I used to like Diamonds Are Forever but as I got older my love of this film waned. It’s not that it is a bad film – it’s ok. But it’s because I delved into the genesis of the film perhaps might explain my decision.
Cast your mind back to the previous Bond film, On Her Majesty’s Secret Service. George Lazenby was cast as Bond, taking over from Sean Connery who quit the role after You Only Live Twice. Without spoiling my review of On Her Majesty’s Secret Service, originally the film was meant to end with Bond getting married. The opening sequence of Diamonds was meant to pick up where the last film left off and show Bond’s new bride being gunned down by Irma Bunt and Blofeld on Bond’s wedding day. But that idea was scrapped and the death of Bond’s bride was left in On Her Majesty’s Secret Service, leaving a very powerful ending.

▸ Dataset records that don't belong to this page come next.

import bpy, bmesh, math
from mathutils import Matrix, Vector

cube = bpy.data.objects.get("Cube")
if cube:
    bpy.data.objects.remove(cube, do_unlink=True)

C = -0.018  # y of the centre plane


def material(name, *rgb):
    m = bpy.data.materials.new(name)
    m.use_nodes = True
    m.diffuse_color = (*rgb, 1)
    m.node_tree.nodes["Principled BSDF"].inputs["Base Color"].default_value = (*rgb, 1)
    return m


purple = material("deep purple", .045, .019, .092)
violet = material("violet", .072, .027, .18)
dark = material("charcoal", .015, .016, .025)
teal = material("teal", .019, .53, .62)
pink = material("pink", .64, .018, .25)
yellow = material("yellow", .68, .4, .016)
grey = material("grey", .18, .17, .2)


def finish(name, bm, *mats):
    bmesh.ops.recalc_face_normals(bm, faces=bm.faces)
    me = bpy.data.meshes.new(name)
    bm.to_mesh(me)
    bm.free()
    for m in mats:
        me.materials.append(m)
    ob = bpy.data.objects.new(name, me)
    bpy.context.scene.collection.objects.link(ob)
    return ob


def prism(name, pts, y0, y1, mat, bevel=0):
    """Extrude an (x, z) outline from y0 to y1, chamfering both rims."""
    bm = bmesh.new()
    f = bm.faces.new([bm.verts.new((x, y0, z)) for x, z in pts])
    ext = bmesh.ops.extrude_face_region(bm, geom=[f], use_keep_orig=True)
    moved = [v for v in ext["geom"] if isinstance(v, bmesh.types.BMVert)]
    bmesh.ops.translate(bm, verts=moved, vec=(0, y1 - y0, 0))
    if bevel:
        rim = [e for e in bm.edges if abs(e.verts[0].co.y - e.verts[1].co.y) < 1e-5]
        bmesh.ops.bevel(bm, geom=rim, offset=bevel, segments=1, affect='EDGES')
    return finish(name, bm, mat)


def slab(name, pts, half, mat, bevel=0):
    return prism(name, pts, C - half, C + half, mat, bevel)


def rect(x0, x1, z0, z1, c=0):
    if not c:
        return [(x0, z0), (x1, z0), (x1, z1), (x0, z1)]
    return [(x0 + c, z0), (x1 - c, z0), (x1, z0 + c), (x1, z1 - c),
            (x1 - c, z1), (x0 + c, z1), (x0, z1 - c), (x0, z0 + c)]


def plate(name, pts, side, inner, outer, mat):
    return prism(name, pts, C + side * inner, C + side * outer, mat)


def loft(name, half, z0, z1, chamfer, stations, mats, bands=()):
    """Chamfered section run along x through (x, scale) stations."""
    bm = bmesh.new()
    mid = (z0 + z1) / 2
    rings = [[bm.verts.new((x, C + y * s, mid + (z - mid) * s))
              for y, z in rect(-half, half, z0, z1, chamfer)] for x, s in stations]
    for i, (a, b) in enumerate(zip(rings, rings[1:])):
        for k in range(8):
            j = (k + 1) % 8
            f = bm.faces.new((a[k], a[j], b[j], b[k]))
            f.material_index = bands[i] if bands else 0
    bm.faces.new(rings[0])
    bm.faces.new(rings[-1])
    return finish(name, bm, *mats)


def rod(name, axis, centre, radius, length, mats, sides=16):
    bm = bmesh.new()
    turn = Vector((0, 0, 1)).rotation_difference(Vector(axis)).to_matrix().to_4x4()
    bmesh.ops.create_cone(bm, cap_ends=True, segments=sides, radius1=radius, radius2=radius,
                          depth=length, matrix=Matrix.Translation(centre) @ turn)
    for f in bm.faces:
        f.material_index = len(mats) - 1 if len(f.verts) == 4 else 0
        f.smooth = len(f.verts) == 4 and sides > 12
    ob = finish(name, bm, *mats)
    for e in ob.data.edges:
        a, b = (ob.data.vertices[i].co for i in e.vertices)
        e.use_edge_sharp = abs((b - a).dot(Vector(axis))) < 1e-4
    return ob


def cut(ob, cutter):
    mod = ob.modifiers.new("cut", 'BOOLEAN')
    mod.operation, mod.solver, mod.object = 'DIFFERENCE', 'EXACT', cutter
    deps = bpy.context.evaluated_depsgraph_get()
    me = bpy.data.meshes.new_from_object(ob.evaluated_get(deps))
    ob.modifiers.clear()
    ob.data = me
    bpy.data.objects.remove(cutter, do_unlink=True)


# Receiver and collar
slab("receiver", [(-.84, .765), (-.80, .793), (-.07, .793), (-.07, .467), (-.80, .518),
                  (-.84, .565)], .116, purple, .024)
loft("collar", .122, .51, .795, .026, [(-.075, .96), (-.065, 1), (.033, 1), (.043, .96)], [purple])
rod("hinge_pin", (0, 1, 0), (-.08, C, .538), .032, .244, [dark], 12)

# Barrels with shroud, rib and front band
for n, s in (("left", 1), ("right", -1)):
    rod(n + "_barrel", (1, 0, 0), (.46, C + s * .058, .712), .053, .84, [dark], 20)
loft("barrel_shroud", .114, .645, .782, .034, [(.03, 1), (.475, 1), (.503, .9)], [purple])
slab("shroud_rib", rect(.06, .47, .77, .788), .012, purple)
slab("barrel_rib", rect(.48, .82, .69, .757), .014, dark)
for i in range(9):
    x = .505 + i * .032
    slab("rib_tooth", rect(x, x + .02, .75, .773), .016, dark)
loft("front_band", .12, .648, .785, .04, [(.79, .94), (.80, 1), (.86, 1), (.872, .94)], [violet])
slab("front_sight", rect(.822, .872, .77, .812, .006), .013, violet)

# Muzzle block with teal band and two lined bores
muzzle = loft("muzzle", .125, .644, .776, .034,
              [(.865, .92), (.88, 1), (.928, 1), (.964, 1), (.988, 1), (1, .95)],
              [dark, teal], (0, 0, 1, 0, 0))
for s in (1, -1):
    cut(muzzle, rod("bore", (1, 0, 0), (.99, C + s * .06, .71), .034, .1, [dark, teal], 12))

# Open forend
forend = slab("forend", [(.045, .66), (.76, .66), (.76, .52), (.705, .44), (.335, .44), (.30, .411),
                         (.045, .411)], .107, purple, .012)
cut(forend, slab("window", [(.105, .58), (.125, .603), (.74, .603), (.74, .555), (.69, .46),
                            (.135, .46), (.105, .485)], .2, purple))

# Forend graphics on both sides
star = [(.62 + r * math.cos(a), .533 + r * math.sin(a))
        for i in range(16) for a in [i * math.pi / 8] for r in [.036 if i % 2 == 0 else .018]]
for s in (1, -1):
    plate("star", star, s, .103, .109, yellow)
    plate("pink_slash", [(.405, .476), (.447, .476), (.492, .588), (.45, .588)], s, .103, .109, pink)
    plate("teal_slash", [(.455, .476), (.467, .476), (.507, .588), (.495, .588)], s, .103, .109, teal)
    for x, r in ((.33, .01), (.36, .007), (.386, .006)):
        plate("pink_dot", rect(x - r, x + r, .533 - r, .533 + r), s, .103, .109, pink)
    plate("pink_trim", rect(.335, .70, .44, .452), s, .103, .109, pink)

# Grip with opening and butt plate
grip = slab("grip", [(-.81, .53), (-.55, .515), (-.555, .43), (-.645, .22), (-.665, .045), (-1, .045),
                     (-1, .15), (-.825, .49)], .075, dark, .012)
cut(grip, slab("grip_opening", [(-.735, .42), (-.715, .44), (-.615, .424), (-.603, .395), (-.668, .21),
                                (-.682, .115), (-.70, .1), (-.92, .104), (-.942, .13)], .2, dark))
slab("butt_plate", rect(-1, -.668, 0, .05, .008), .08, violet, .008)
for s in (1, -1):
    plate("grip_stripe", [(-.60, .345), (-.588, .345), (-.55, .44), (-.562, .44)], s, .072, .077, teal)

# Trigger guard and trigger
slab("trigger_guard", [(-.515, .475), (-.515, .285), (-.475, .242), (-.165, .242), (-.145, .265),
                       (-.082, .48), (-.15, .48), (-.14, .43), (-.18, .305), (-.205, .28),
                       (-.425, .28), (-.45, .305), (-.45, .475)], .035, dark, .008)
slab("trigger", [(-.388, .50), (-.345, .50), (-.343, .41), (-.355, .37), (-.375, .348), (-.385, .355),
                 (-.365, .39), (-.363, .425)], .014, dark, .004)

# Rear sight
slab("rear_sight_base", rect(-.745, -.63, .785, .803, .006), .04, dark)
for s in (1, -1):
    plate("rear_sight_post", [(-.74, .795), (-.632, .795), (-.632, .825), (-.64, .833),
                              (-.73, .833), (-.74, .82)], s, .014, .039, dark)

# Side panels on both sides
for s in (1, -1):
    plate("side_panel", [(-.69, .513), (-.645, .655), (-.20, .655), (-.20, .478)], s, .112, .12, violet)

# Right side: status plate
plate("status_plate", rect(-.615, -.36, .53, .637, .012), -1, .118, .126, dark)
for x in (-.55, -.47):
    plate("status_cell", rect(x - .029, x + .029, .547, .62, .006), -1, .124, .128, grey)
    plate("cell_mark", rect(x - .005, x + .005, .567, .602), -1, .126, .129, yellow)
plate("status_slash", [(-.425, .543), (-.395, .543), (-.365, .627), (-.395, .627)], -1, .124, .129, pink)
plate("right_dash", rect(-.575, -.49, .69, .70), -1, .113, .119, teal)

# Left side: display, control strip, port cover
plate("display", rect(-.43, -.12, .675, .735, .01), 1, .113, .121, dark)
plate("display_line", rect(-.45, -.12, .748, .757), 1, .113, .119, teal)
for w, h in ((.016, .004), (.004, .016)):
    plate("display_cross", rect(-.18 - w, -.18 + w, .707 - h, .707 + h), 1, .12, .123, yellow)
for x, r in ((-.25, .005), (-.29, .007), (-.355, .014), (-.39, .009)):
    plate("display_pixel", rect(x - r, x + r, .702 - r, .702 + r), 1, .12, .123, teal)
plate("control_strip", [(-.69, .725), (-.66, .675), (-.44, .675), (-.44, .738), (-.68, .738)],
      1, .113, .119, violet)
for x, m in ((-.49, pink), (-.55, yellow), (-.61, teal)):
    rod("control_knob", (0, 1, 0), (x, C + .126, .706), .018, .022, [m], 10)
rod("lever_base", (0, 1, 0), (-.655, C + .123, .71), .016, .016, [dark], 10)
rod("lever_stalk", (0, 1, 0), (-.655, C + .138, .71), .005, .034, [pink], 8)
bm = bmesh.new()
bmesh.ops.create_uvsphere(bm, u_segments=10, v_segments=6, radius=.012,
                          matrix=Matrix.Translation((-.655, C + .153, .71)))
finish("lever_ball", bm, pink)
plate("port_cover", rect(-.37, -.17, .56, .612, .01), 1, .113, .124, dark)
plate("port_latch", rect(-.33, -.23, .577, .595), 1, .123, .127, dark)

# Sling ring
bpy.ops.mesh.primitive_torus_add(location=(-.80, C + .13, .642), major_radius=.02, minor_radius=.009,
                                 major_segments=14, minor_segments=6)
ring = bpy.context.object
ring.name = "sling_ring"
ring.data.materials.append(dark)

Diamonds Are Forever was meant to be a revenge film that sadly didn’t happen. George was axed from the role of Bond due to a combination of reasons; bad advice from his friend, bad press from the English tabloids regarding an on set incident involving Diana Rigg, his own antics on set (where he was reportedly drunk and acted like a total diva) and lack of support from the studio when it came to promoting him as Bond. The studio shot themselves in the foot when they released a poster with the tagline “Sean Connery IS Bond” only months before yet didn’t give George the same treatment. But most importantly which didn’t work out in George’s favour is that despite his Bond film doing well in the international market, it unfortunately didn’t do well in the US (in comparison to Connery’s Bond films).

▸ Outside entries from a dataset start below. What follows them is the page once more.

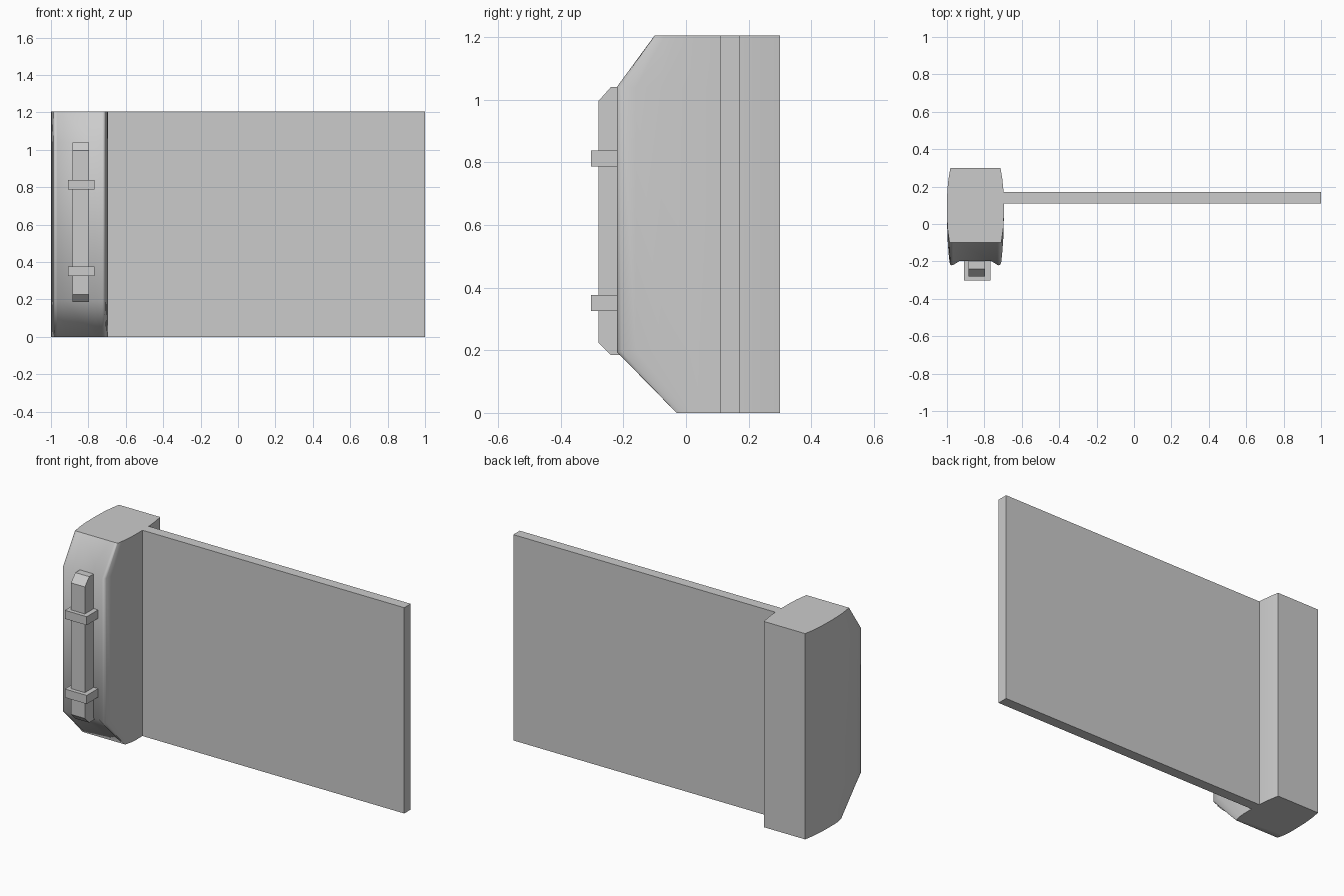
import bpy, bmesh, math

if "Cube" in bpy.data.objects:
    bpy.data.objects.remove(bpy.data.objects["Cube"])

H = 1.205
CX = -0.848          # centre line of the pillar


def make(name, verts, faces, angle=None):
    me = bpy.data.meshes.new(name)
    bm = bmesh.new()
    vs = [bm.verts.new(v) for v in verts]
    for f in faces:
        bm.faces.new([vs[i] for i in f])
    bmesh.ops.recalc_face_normals(bm, faces=bm.faces)
    bm.to_mesh(me)
    bm.free()
    ob = bpy.data.objects.new(name, me)
    bpy.context.collection.objects.link(ob)
    if angle:
        bpy.ops.object.select_all(action='DESELECT')
        ob.select_set(True)
        bpy.context.view_layer.objects.active = ob
        bpy.ops.object.shade_smooth_by_angle(angle=math.radians(angle))
    return ob


def loft(name, rings, angle=None):
    n = len(rings[0])
    faces = [list(range(n))[::-1], [n * (len(rings) - 1) + i for i in range(n)]]
    for r in range(len(rings) - 1):
        for i in range(n):
            j = (i + 1) % n
            faces.append([r * n + i, r * n + j, (r + 1) * n + j, (r + 1) * n + i])
    return make(name, [v for ring in rings for v in ring], faces, angle)


def box(name, x0, x1, y0, y1, z0, z1):
    ring = [(x0, y0), (x1, y0), (x1, y1), (x0, y1)]
    return loft(name, [[(x, y, z) for x, y in ring] for z in (z0, z1)])


# Pillar: half section with bulged side, rounded front ridge and front groove
half = [(0.134, 0.30), (0.144, 0.24), (0.150, 0.18), (0.152, 0.11), (0.152, 0.03),
        (0.149, -0.08), (0.143, -0.16), (0.138, -0.205), (0.134, -0.217),
        (0.126, -0.221), (0.118, -0.219), (0.085, -0.198)]
section = half + [(-x, y) for x, y in reversed(half)]


def pillar_ring(z, front=None):
    # At the ends the front is pulled back to a straight line
    ring = []
    for x, y in section:
        if front is not None and y < 0.05:
            t = 1 if y < -0.19 else (0.05 - y) / 0.27
            y = 0.05 + t * (front - 0.05)
        ring.append((CX + x, y, z))
    return ring


loft("pillar", [pillar_ring(0, -0.03), pillar_ring(0.195),
                pillar_ring(1.04), pillar_ring(H, -0.10)], 54)

# Wide flat panel
box("panel", -0.70, 1.0, 0.11, 0.17, 0, H)

# Handle bar with chamfered ends
bar = [(-0.19, 0.185), (-0.24, 0.185), (-0.28, 0.225),
       (-0.28, 0.995), (-0.24, 1.04), (-0.19, 1.04)]
loft("handle_bar", [[(x, y, z) for y, z in bar] for x in (-0.886, -0.796)])

# Brackets clasping the bar
for name, z in (("lower_bracket", 0.326), ("upper_bracket", 0.787)):
    box(name, -0.91, -0.768, -0.303, -0.19, z, z + 0.05)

With Diamonds Are Forever lined up as the next film, United Artists asked Sean Connery to come back against the wishes of producers Saltzman and Broccoli. They were apprehensive about having Sean back since they had fallen out famously over arguments over money owed to Sean. The studio didn’t care and paid Sean an obscene amount of money for him to return (although the money was donated by Sean to charitable trust funds in Scotland). Loosely based on the novel, the fact that majority of it was set in the US, you can almost say that this film acted like an apology to the cinema going audience for the “confusion” from the last film. On Her Majesty’s Secret Service went on to become the forgotten Bond film while Diamonds Are Forever became a box office hit.

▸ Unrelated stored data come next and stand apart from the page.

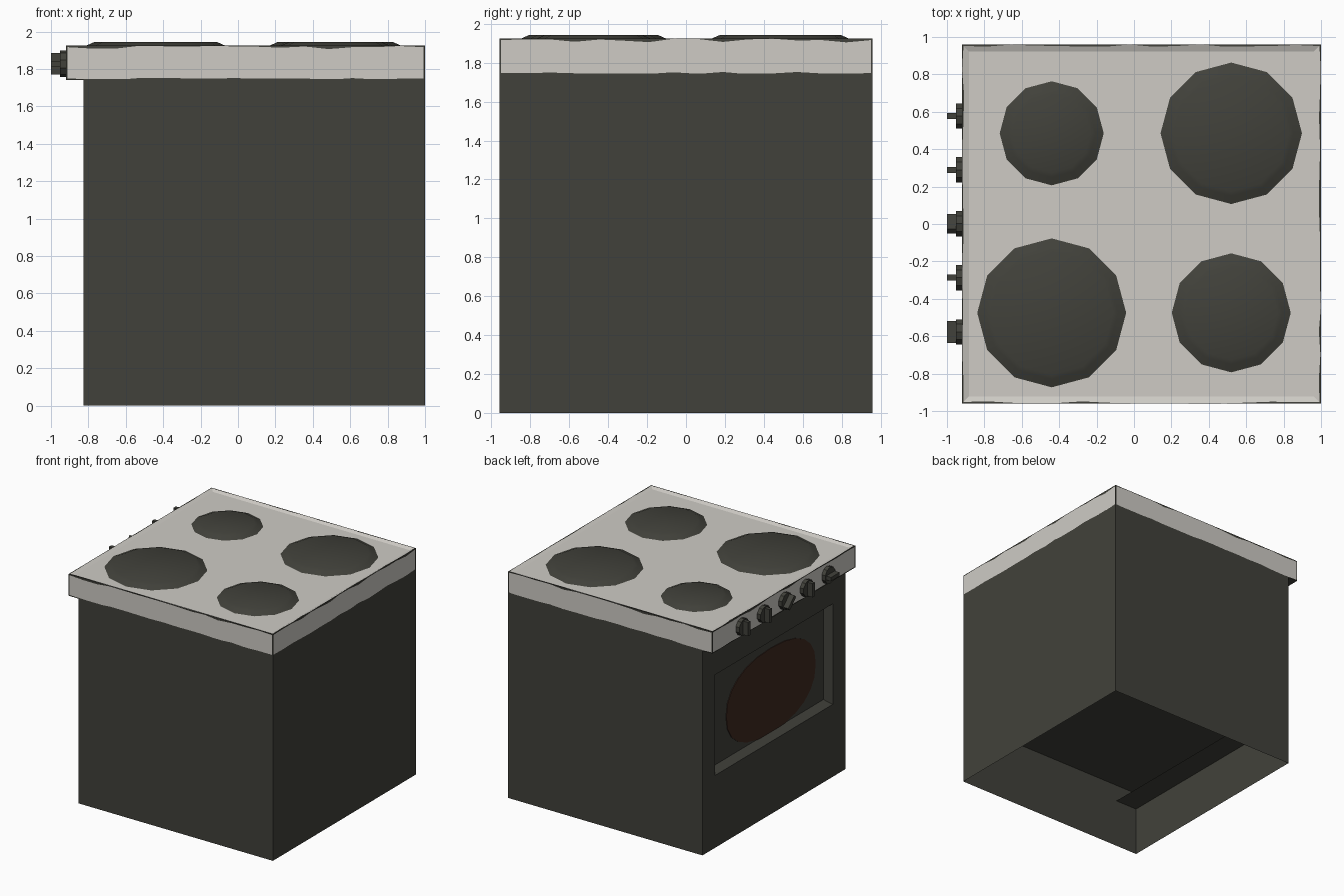
import bpy, bmesh, math, random
from mathutils import Matrix, Vector

if "Cube" in bpy.data.objects:
    bpy.data.objects.remove(bpy.data.objects["Cube"])

random.seed(4)


def material(name, rgb):
    m = bpy.data.materials.new(name)
    m.diffuse_color = (*rgb, 1)
    m.use_nodes = True
    m.node_tree.nodes["Principled BSDF"].inputs["Base Color"].default_value = m.diffuse_color
    return m


DARK = material("dark iron", (0.053, 0.053, 0.043))
LIGHT = material("worn grey enamel", (0.62, 0.60, 0.56))
GLASS = material("dark brown glass", (0.050, 0.022, 0.014))


def finish(bm, name, mats):
    me = bpy.data.meshes.new(name)
    bm.to_mesh(me)
    bm.free()
    ob = bpy.data.objects.new(name, me)
    bpy.context.collection.objects.link(ob)
    for m in mats:
        me.materials.append(m)
    return ob


def box(name, lo, hi, mat, rot):
    bm = bmesh.new()
    bmesh.ops.create_cube(bm, size=1)
    for v in bm.verts:
        v.co = Vector([l + (c + 0.5) * (h - l) for l, h, c in zip(lo, hi, v.co)])
    bmesh.ops.transform(bm, matrix=rot, verts=bm.verts)
    return finish(bm, name, [mat])


def loft(bm, rings):
    # quads between successive closed vertex rings
    for a, b in zip(rings, rings[1:]):
        n = len(a)
        for i in range(n):
            bm.faces.new((a[i], a[(i + 1) % n], b[(i + 1) % n], b[i]))


# Body: open underneath, with a recessed oven door on the -x side
bm = bmesh.new()


def rect(x, y, z0, z1):
    return [bm.verts.new((x, a, b)) for a, b in ((y, z0), (-y, z0), (-y, z1), (y, z1))]


back = rect(1.0, 0.96, 0, 1.745)
front = rect(-0.827, 0.96, 0, 1.745)
hole = rect(-0.827, 0.79, 0.615, 1.47)
panel = rect(-0.76, 0.76, 0.65, 1.44)
loft(bm, [back, front, hole, panel])
bm.faces.new(panel)
bm.faces.new(back[::-1])
floor = [f for f in bm.faces if all(abs(v.co.z) < 1e-4 for v in f.verts)]
bmesh.ops.delete(bm, geom=floor, context='FACES_ONLY')
bmesh.ops.recalc_face_normals(bm, faces=bm.faces)
if back[0].link_faces and max(bm.faces, key=lambda f: f.calc_center_median().x).normal.x < 0:
    bmesh.ops.reverse_faces(bm, faces=bm.faces)
# inner underside of the oven and the strip below its door
for x0, x1, z in ((-0.827, 1.0, 0.565), (-0.827, -0.62, 0.42)):
    bm.faces.new([bm.verts.new(p) for p in
                  ((x0, -0.96, z), (x0, 0.96, z), (x1, 0.96, z), (x1, -0.96, z))])
finish(bm, "oven_body", [DARK])

# Rounded oven window on the door panel
bm = bmesh.new()


def oval(x):
    ring = []
    for i in range(24):
        a = math.tau * i / 24
        c, s = math.cos(a), math.sin(a)
        ring.append(bm.verts.new((x, -0.05 + 0.6 * math.copysign(abs(c) ** 0.87, c),
                                  1.0 + 0.36 * math.copysign(abs(s) ** 0.87, s))))
    return ring


r0, r1 = oval(-0.759), oval(-0.765)
loft(bm, [r0, r1])
bm.faces.new(r1)
bmesh.ops.recalc_face_normals(bm, faces=bm.faces)
cap = max(bm.faces, key=lambda f: f.calc_area())
if cap.normal.x > 0:
    bmesh.ops.reverse_faces(bm, faces=bm.faces)
finish(bm, "oven_window", [GLASS])

# Hob: slab with chipped dark edges and a shallow sunken top
hob = bmesh.new()
bmesh.ops.create_cube(hob, size=1)
for v in hob.verts:
    v.co = Vector((0.04 + v.co.x * 1.92, v.co.y * 1.92, 1.8325 + v.co.z * 0.185))
hob.normal_update()
sides = [f for f in hob.faces if abs(f.normal.z) < 0.5]
top = [f for f in hob.faces if f.normal.z > 0.5]
bmesh.ops.inset_individual(hob, faces=sides, thickness=0.012)
for f in sides:
    f.material_index = 1
bmesh.ops.inset_individual(hob, faces=top, thickness=0.012)
chipped = list({e for f in sides + top for e in f.edges if e.calc_length() > 1})
res = bmesh.ops.inset_individual(hob, faces=top, thickness=0.04, depth=-0.012)
for f in top + res["faces"]:
    f.material_index = 1
# break the long paint borders into an uneven line, moving points within each face
for e in chipped:
    mid = (e.verts[0].co + e.verts[1].co) / 2 - Vector((0.04, 0, 1.8325))
    flat = abs(mid.z) > 0.09
    along = (e.verts[0].co - e.verts[1].co).normalized()
    inward = Vector((-mid.x, -mid.y, 0)) if flat else Vector((0, 0, -mid.z))
    inward = (inward - along * inward.dot(along)).normalized()
    cut = bmesh.ops.subdivide_edges(hob, edges=[e], cuts=14)
    for v in {g for g in cut["geom_inner"] if isinstance(g, bmesh.types.BMVert)}:
        lo, hi = (-0.009, 0.004) if flat or mid.z < 0 else (-0.008, 0.012)
        v.co += inward * random.uniform(lo, hi)
finish(hob, "hob", [DARK, LIGHT])


def disc(name, rings, sides, matrix):
    # stepped disc from (radius, height) pairs, capped on top
    bm = bmesh.new()
    vs = [[bm.verts.new((r * math.cos(math.tau * i / sides),
                         r * math.sin(math.tau * i / sides), h))
           for i in range(sides)] for r, h in rings]
    loft(bm, vs)
    bm.faces.new(vs[-1])
    bmesh.ops.transform(bm, matrix=matrix, verts=bm.verts)
    bm.normal_update()
    return finish(bm, name, [DARK])


# Four hot plates
for i, (x, y, r) in enumerate(((-0.44, 0.485, 0.285), (0.52, 0.485, 0.385),
                               (-0.44, -0.475, 0.405), (0.52, -0.475, 0.325))):
    plate = disc(f"hot_plate_{i + 1}", [(r, 1.91), (r - 0.05, 1.932), (r - 0.075, 1.943)],
                 12, Matrix.Translation((x, y, 0)))
    for p in plate.data.polygons:
        p.use_smooth = True

# Five control knobs: round base with a turned grip bar
face_out = Matrix.Rotation(-math.pi / 2, 4, 'Y')
for i, (y, turn) in enumerate(((0.577, 0), (0.29, 0), (0.002, 45), (-0.287, 0), (-0.577, 90))):
    place = Matrix.Translation((-0.915, y, 1.827))
    disc(f"knob_base_{i + 1}", [(0.071, 0), (0.071, 0.038)], 10, place @ face_out)
    box(f"knob_grip_{i + 1}", (-0.085, -0.016, -0.058), (-0.03, 0.016, 0.058), DARK,
        place @ Matrix.Rotation(math.radians(turn), 4, 'X'))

For me, Diamonds is ranked this low because after the ending of On Her Majesty’s Secret Service, they choose to go in the opposite direction and completely ignore what had happened. Bond had lost his wife…on his wedding day!!!! That should never happen, not even to your worst enemy. If the opening scene where Bond searches for Blofeld was suppose to be his revenge for his dead wife then sadly it deserved better than a five minute intro before the opening Shirley Bassey credits. It was this decision (and fear over box office profits) that turned Bond from a potentially complicated character to solidifying the formula of a larger than life spy that was to be repeated throughout in the later years.
Despite his best efforts, Connery did look old. Compare to what Lazenby, Moore and what Daniel Craig is constantly doing by keeping in shape, Connery looked like he just strolled off his last movie and went back to Bond. He didn’t stay for the next Bond film, despite agreeing a two-picture deal with United Artists.
Maybe I’m doing Diamonds a disservice. There are some fun moments and some silly moments that I can’t defend (like multiple Blofelds) but sadly I felt cheated (and still do) on what this film could have been.
The Countdown So Far:
Check back next week Wednesday to find out which Bond film comes in at #21.